» **Assignment**
Set every entry down again exactly, excluding any pictures.

Saved data entries:
-=-=-
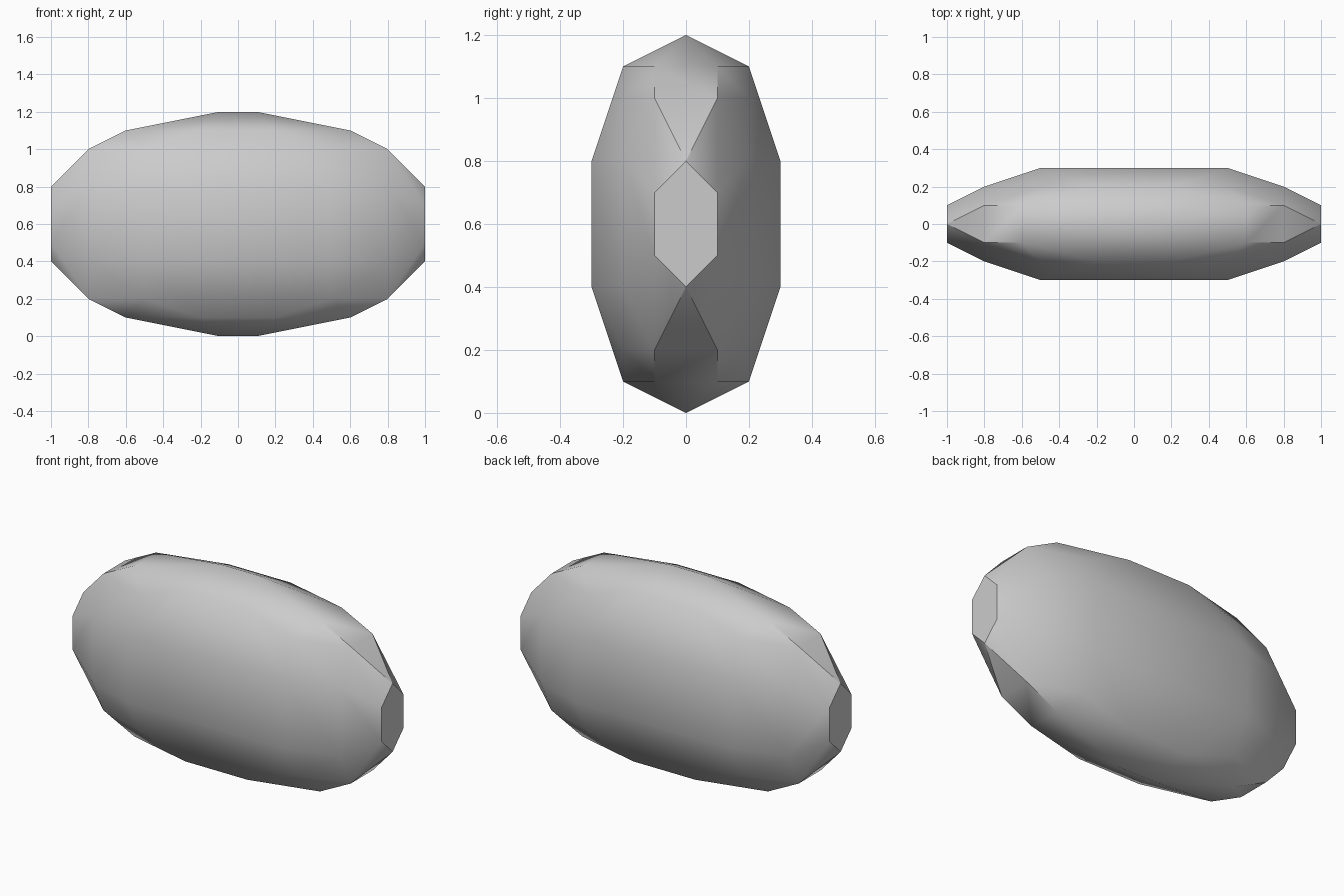
import bpy
import bmesh
import math
from itertools import product

old = bpy.data.objects.get("Cube")
if old:
    bpy.data.objects.remove(old, do_unlink=True)

# Plain grey stone
stone = bpy.data.materials.new("stone_grey")
stone.use_nodes = True
colour = (0.6, 0.6, 0.6, 1.0)
stone.diffuse_color = colour
stone.node_tree.nodes["Principled BSDF"].inputs["Base Color"].default_value = colour

# Corners of one octant, mirrored on all three axes
MID_HEIGHT = 0.6
octant = [
    (0.1, 0.0, 0.6), (0.2, 0.2, 0.5), (0.6, 0.1, 0.5),
    (0.8, 0.1, 0.4), (0.5, 0.2, 0.4), (0.8, 0.2, 0.2),
    (0.5, 0.3, 0.2), (1.0, 0.0, 0.2), (1.0, 0.1, 0.1),
]
corners = {(x * sx, y * sy, z * sz + MID_HEIGHT)
           for x, y, z in octant
           for sx, sy, sz in product((-1, 1), repeat=3)}

# Faceted pebble wrapped around the corners, flat regions merged
bm = bmesh.new()
for corner in sorted(corners):
    bm.verts.new(corner)
bmesh.ops.convex_hull(bm, input=bm.verts[:])
bmesh.ops.dissolve_limit(bm, angle_limit=math.radians(0.5),
                         verts=bm.verts[:], edges=bm.edges[:])
bmesh.ops.recalc_face_normals(bm, faces=bm.faces[:])
mesh = bpy.data.meshes.new("pebble")
bm.to_mesh(mesh)
bm.free()
mesh.materials.append(stone)

pebble = bpy.data.objects.new("pebble", mesh)
bpy.context.collection.objects.link(pebble)
bpy.ops.object.select_all(action="DESELECT")
pebble.select_set(True)
bpy.context.view_layer.objects.active = pebble
bpy.ops.object.shade_smooth_by_angle(angle=math.radians(30))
-=-=-
» **Solved problem**
import bpy
import bmesh
import math
from itertools import product

old = bpy.data.objects.get("Cube")
if old:
    bpy.data.objects.remove(old, do_unlink=True)

# Plain grey stone
stone = bpy.data.materials.new("stone_grey")
stone.use_nodes = True
colour = (0.6, 0.6, 0.6, 1.0)
stone.diffuse_color = colour
stone.node_tree.nodes["Principled BSDF"].inputs["Base Color"].default_value = colour

# Corners of one octant, mirrored on all three axes
MID_HEIGHT = 0.6
octant = [
    (0.1, 0.0, 0.6), (0.2, 0.2, 0.5), (0.6, 0.1, 0.5),
    (0.8, 0.1, 0.4), (0.5, 0.2, 0.4), (0.8, 0.2, 0.2),
    (0.5, 0.3, 0.2), (1.0, 0.0, 0.2), (1.0, 0.1, 0.1),
]
corners = {(x * sx, y * sy, z * sz + MID_HEIGHT)
           for x, y, z in octant
           for sx, sy, sz in product((-1, 1), repeat=3)}

# Faceted pebble wrapped around the corners, flat regions merged
bm = bmesh.new()
for corner in sorted(corners):
    bm.verts.new(corner)
bmesh.ops.convex_hull(bm, input=bm.verts[:])
bmesh.ops.dissolve_limit(bm, angle_limit=math.radians(0.5),
                         verts=bm.verts[:], edges=bm.edges[:])
bmesh.ops.recalc_face_normals(bm, faces=bm.faces[:])
mesh = bpy.data.meshes.new("pebble")
bm.to_mesh(mesh)
bm.free()
mesh.materials.append(stone)

pebble = bpy.data.objects.new("pebble", mesh)
bpy.context.collection.objects.link(pebble)
bpy.ops.object.select_all(action="DESELECT")
pebble.select_set(True)
bpy.context.view_layer.objects.active = pebble
bpy.ops.object.shade_smooth_by_angle(angle=math.radians(30))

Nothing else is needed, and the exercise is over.